CHICAGO — Wisconsin will enter the market as soon as Wednesday with up to $276 million of general obligation refunding bonds to complete a debt restructuring originally held up by the controversy earlier this year over Gov. Scott Walker’s move to curtail the collective bargaining rights of most public unions.
The deal will take out $225.6 million of notes privately placed with Citibank. The remaining bonds will current refund other GOs.
The state used the notes to pay off debt service that came due May 1, easing pressure on the operating budget.
The state will amortize the debt service that had been due May 1 over 10 years, according to capital finance director Frank Hoadley.
“There are also now some maturities that have come into the money for economical savings,” adding to the size of the deal, Hoadley said.
Ahead of the issue, Fitch Ratings and Standard & Poor’s affirmed the state’s AA rating and Moody’s Investors Service affirmed its Aa2 on the new deal and $4.6 billion of outstanding GOs.
Walker, a Republican, included the authorization for $165 million of debt restructuring in his budget-repair bill released earlier this year to address the deficit in the current budget, which runs through June 30.
Wisconsin already had authorization to sell $61 million of restructuring bonds.
The bill also included increased employee health-care premiums and pension contributions and curtailed collective bargaining rights.

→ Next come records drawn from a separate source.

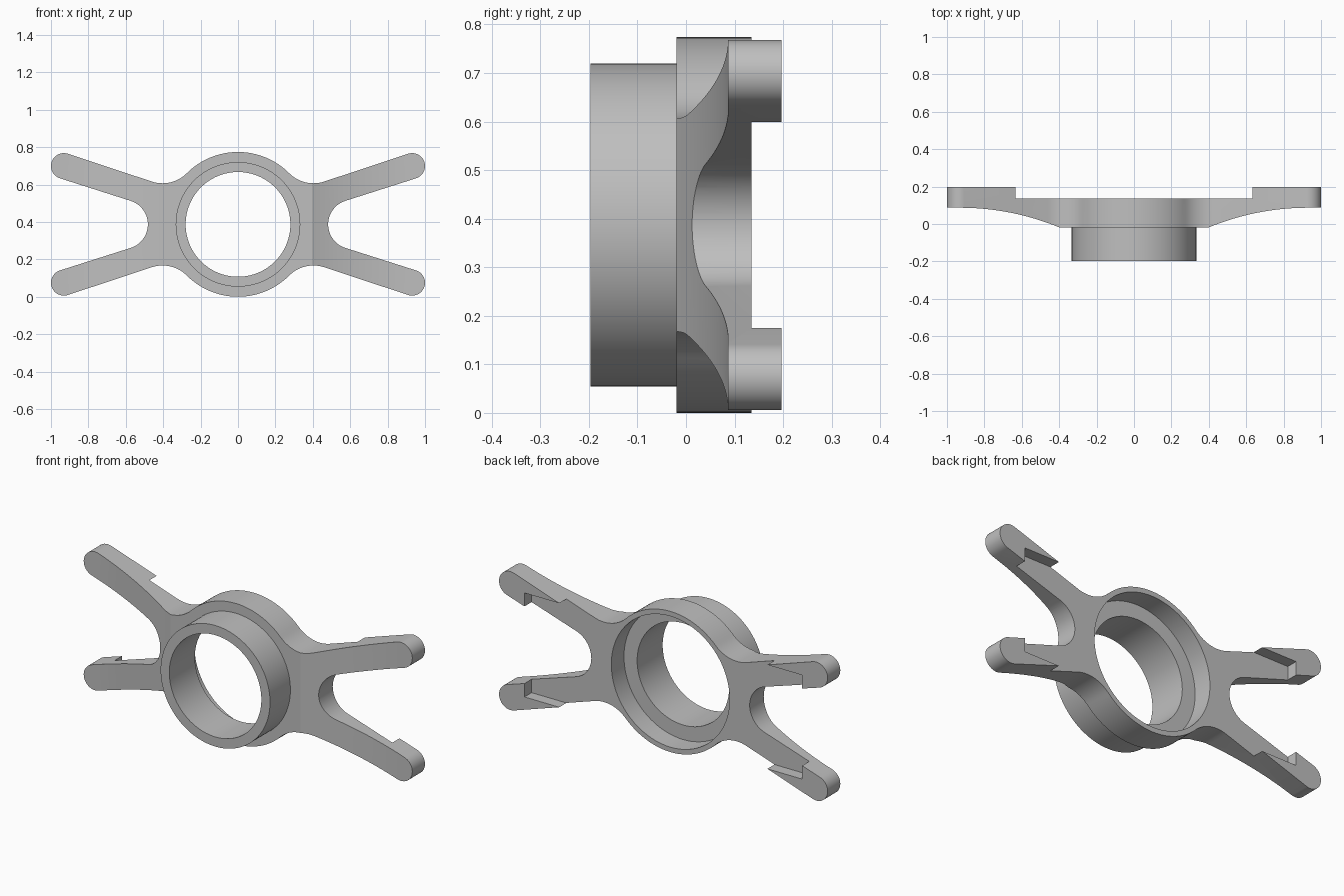
import bpy, bmesh
from math import sin, cos, radians, sqrt

cube = bpy.data.objects.get("Cube")
if cube:
    bpy.data.objects.remove(cube)

MID = 0.387          # height of the ring axis, also the ring radius
BACK, PAD, FRONT = 0.135, 0.197, -0.02

grey = bpy.data.materials.new("light_grey")
grey.use_nodes = True
colour = (0.52, 0.52, 0.52, 1)
grey.diffuse_color = colour
grey.node_tree.nodes["Principled BSDF"].inputs["Base Color"].default_value = colour


def arc(cx, cy, r, start, end, steps):
    """Points on an arc, angles in degrees."""
    angles = [radians(start + (end - start) * i / steps) for i in range(steps + 1)]
    return [(cx + r * cos(a), cy + r * sin(a)) for a in angles]


def prism(name, points, low, high, upright=False):
    """Extrude an x-z outline along y, or an x-y outline along z if upright."""
    def place(p, d):
        return (p[0], p[1], MID + d) if upright else (p[0], d, MID + p[1])
    bm = bmesh.new()
    base = bm.faces.new([bm.verts.new(place(p, low)) for p in points])
    grown = bmesh.ops.extrude_face_region(bm, geom=[base])["geom"]
    shift = (0, 0, high - low) if upright else (0, high - low, 0)
    bmesh.ops.translate(bm, vec=shift,
                        verts=[v for v in grown if isinstance(v, bmesh.types.BMVert)])
    bmesh.ops.recalc_face_normals(bm, faces=bm.faces)
    mesh = bpy.data.meshes.new(name)
    bm.to_mesh(mesh)
    bm.free()
    mesh.materials.append(grey)
    obj = bpy.data.objects.new(name, mesh)
    bpy.context.collection.objects.link(obj)
    return obj


def combine(obj, tool, operation):
    """Apply a boolean and discard the tool."""
    mod = obj.modifiers.new("cut", "BOOLEAN")
    mod.operation, mod.solver, mod.object = operation, "EXACT", tool
    graph = bpy.context.evaluated_depsgraph_get()
    result = bpy.data.meshes.new_from_object(obj.evaluated_get(graph))
    obj.modifiers.clear()
    obj.data = result
    bpy.data.objects.remove(tool)


def disc(name, r, low, high):
    return prism(name, arc(0, 0, r, 0, 360, 96)[:-1], low, high)


# Outline of one quarter: ring, neck fillet, rounded arm tip, fork
SLOPE = 18.3
neck = 0.184
offset = (MID + neck) * sqrt(0.5)
quarter = (arc(0, 0, MID, 90, 45, 12)
           + arc(offset, offset, neck, 225, 270 + SLOPE, 14)[1:]
           + arc(0.931, 0.312, 0.069, 90 + SLOPE, SLOPE - 90, 20)
           + arc(0.614, 0, 0.132, 90 + SLOPE, 180, 14))
right = quarter + [(x, -z) for x, z in quarter[-2::-1]]
outline = right + [(-x, z) for x, z in right[-2:0:-1]]
body = prism("bracket_body", outline, -0.1, 0.3)

# Depth profile: flat centre, arms sweeping back to thin tips with raised pads
R, END, TIP_Y = 1.387, 0.93, 0.087
start = END - sqrt(R * R - (R - TIP_Y + FRONT) ** 2)
sweep = []
for i in range(25):
    x = start + (END - start) * i / 24
    sweep.append((x, TIP_Y - R + sqrt(R * R - (END - x) ** 2)))
half = sweep + [(1.1, TIP_Y), (1.1, PAD), (0.63, PAD), (0.63, BACK)]
depth = prism("depth_cutter", half + [(-x, y) for x, y in reversed(half)],
              -0.6, 0.6, upright=True)
combine(body, depth, "INTERSECT")

# Rectangular seat sunk between the four pads
w, h = 0.845, 0.286
combine(body, prism("seat_cutter", [(-w, -h), (w, -h), (w, h), (-w, h)], BACK, 0.4),
        "DIFFERENCE")

# Front collar, rear counterbore and through hole
combine(body, disc("collar", 0.333, -PAD, 0.06), "UNION")
combine(body, disc("counterbore_cutter", 0.36, 0.025, 0.4), "DIFFERENCE")
combine(body, disc("hole_cutter", 0.28, -0.4, 0.5), "DIFFERENCE")

bpy.ops.object.select_all(action="DESELECT")
body.select_set(True)
bpy.context.view_layer.objects.active = body
bpy.ops.object.shade_smooth_by_angle(angle=radians(20))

With Republican majorities in the Legislature, Walker expected easy passage, but because of the inclusion of the fiscal items, at least one Democratic senator was needed to establish a quorum.

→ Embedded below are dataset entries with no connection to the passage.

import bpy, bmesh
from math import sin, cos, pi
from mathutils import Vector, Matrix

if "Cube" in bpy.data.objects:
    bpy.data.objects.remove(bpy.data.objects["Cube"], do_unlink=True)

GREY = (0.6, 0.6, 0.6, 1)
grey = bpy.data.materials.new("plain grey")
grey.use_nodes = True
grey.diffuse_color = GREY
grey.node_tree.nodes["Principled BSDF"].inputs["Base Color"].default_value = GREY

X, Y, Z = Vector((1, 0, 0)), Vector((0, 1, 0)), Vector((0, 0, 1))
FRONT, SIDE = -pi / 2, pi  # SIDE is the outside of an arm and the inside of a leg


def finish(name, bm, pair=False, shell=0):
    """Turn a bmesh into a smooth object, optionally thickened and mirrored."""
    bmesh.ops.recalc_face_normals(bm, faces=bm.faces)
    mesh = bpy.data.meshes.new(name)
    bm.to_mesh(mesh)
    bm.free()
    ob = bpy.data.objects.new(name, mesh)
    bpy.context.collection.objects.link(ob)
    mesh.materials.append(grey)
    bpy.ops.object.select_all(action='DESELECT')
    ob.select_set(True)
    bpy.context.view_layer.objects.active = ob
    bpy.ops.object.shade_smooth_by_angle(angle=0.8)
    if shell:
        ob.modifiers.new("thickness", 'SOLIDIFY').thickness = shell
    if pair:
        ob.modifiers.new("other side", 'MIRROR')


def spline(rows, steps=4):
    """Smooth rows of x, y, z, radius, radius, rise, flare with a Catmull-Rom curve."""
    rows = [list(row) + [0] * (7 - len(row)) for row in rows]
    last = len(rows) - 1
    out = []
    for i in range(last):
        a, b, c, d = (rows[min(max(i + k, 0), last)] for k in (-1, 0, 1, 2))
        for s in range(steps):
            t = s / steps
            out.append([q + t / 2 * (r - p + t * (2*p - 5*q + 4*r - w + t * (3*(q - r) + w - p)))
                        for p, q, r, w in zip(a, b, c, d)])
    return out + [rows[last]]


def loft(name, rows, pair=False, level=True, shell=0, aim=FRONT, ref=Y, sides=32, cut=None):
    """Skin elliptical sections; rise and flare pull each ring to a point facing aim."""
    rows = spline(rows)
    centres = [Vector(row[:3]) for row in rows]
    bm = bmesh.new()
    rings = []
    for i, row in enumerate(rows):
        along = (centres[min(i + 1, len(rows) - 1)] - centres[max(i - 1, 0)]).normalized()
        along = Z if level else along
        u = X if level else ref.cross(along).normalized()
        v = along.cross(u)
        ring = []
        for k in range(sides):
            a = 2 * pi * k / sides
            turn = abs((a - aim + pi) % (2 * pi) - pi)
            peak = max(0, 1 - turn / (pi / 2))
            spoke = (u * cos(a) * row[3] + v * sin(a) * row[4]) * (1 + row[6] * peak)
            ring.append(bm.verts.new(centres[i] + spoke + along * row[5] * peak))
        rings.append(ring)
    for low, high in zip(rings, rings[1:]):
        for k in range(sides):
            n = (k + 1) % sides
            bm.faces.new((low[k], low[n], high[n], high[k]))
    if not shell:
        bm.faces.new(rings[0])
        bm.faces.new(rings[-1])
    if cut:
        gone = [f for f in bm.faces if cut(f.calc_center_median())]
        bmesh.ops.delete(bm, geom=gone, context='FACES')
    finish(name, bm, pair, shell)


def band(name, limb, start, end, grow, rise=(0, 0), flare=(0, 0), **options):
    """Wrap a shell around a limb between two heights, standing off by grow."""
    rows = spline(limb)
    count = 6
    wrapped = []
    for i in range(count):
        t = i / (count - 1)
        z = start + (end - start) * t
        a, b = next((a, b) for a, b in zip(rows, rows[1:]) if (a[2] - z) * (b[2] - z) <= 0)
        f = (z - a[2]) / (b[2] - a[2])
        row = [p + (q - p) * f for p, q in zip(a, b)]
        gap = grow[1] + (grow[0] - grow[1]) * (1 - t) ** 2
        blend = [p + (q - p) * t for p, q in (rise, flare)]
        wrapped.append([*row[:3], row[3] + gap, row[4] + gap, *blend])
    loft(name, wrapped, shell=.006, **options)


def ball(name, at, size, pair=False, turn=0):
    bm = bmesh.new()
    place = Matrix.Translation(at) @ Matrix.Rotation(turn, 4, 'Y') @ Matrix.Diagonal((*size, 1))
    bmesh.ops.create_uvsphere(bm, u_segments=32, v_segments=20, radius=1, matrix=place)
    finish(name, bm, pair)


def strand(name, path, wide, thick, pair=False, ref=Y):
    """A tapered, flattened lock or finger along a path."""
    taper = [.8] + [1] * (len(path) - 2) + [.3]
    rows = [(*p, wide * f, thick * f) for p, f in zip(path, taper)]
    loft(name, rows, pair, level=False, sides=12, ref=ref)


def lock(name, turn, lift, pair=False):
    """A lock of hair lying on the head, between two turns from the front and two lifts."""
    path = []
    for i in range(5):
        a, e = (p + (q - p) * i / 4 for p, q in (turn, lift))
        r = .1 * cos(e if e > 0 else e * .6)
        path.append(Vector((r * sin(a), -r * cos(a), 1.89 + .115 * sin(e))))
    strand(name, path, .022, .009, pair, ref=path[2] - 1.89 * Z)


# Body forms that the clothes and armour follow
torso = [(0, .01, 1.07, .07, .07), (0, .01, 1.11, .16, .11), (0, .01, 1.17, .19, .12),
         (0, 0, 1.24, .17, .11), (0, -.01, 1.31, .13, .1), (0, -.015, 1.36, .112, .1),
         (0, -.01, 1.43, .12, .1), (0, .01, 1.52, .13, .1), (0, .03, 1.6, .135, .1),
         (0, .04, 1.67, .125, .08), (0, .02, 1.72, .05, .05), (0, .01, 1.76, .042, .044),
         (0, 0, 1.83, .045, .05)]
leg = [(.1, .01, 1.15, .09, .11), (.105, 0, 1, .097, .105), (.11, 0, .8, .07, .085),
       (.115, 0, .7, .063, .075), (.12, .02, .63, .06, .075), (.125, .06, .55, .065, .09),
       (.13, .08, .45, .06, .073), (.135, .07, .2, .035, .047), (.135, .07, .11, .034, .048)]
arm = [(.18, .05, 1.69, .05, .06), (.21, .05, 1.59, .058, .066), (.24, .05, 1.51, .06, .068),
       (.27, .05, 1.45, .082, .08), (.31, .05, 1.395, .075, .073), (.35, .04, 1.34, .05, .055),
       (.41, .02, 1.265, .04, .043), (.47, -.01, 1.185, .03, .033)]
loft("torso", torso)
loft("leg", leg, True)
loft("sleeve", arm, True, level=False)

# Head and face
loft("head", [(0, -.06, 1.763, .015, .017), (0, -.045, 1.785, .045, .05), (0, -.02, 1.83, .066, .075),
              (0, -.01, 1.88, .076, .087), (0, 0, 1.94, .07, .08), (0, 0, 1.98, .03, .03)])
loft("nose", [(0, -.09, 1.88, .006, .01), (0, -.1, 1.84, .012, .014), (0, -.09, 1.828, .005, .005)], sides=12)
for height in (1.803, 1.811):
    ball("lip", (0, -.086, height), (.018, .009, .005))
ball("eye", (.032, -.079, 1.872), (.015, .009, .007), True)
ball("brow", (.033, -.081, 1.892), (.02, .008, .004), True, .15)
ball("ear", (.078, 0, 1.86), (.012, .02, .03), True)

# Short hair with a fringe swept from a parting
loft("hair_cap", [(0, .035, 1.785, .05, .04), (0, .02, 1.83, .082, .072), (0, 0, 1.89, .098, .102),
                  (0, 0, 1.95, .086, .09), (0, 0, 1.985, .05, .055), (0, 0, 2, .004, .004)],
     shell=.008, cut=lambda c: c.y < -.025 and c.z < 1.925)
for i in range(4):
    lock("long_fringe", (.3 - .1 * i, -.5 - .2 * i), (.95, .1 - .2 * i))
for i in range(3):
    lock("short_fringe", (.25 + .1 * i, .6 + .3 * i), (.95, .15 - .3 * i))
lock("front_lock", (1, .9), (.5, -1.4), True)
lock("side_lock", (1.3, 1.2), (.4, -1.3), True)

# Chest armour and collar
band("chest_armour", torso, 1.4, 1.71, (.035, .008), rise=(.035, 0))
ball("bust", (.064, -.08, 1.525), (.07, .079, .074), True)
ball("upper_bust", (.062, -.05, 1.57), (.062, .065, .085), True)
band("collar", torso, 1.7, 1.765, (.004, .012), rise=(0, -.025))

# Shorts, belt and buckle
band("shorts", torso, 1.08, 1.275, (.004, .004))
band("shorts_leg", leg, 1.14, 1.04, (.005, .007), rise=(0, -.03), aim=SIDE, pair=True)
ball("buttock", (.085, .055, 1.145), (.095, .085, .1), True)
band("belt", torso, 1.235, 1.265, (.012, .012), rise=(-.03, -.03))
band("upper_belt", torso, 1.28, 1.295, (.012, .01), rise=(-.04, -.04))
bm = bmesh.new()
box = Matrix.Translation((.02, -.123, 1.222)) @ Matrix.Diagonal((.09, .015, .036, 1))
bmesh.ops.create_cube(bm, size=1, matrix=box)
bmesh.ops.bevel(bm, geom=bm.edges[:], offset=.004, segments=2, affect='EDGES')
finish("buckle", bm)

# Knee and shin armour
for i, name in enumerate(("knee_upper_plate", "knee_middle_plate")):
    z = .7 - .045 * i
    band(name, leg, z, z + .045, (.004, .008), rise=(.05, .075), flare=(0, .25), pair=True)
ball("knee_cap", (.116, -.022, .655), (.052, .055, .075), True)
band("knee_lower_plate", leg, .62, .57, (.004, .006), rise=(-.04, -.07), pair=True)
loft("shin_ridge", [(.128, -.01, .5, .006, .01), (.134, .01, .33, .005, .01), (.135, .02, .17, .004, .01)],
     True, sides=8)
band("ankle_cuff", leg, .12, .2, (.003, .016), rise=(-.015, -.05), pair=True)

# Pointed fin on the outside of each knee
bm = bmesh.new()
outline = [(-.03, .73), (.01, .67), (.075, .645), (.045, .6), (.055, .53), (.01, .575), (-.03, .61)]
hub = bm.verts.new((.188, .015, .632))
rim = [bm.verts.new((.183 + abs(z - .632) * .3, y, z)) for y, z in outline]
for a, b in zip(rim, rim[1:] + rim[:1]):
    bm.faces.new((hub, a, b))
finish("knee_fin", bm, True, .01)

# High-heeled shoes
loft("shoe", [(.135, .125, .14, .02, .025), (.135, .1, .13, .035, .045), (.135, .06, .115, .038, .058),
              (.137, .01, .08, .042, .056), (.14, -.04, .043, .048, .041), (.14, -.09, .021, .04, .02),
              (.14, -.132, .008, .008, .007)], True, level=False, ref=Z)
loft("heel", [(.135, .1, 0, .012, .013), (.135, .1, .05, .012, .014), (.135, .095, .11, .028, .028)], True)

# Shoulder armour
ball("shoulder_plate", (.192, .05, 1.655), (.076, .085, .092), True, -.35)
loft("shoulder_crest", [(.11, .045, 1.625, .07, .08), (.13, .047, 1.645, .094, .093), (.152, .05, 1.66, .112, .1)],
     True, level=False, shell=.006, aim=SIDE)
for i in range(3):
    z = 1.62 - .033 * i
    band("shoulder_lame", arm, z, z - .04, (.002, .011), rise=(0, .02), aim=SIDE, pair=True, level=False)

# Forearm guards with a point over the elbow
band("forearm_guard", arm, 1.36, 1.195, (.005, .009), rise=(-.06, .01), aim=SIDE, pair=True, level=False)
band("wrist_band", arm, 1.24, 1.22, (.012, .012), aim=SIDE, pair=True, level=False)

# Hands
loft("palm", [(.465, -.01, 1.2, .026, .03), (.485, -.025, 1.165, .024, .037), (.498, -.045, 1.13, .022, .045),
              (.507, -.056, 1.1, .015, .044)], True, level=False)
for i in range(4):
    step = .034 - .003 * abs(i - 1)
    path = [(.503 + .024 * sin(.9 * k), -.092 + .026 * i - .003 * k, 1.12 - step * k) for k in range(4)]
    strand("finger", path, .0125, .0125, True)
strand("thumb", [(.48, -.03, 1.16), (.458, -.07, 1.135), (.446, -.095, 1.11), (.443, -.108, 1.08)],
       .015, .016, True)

Democrats fled the state in February over opposition to the GOP’s union-stripping provisions. Republicans later removed the restructuring from the measure, eliminating the need for a Democrat to be present, and passed the other pieces of the legislation.
The debt restructuring later passed with bipartisan support but the state remained under the gun to get the transaction completed because of an April 14 deadline to fund the May 1 debt service payment, so officials decided to privately place notes in anticipation of a traditional refunding at a later date.
Citi is the senior manager and Loop Capital Markets LLC is co-senior. Foley & Lardner LLP is bond counsel.
Hoadley said he expects to follow up the sale with new-money GOs over the summer and up to $800 million of operating notes in June.
Wisconsin also will release a request for proposals to update its list of qualified underwriters and bond counsel later this month.
Lawmakers continue to work on passing a new two-year budget.
Walker has proposed a $59 billion budget that would eliminate a $3.6 billion deficit with steep cuts.
The budget trims $1.2 billion in local government assistance, $494 million from Medicaid, and $250 million to higher education.
It includes an additional $439 million of debt restructuring. While the restructuring is a non-recurring revenue source, it represents a significant drop over past budgets that have relied heavily on one-shot solutions.
“The stable outlook reflects our expectation that Wisconsin’s trend of fiscal discipline, which has significantly reduced structural budget deficits in the past several years, will continue, and that the state will act purposefully and quickly to address any budget imbalances,” analyst John Kenward wrote in Standard & Poor’s new report.
Moody’s said the rating is supported by the state’s improved liquidity position as well as its fully funded pension system and limited other post-employment benefits liabilities, which “eliminate long-term budgetary pressure that other states will have.”
Wisconsin remains challenged by a weak financial position and reliance on non-recurring measures to address shortfalls.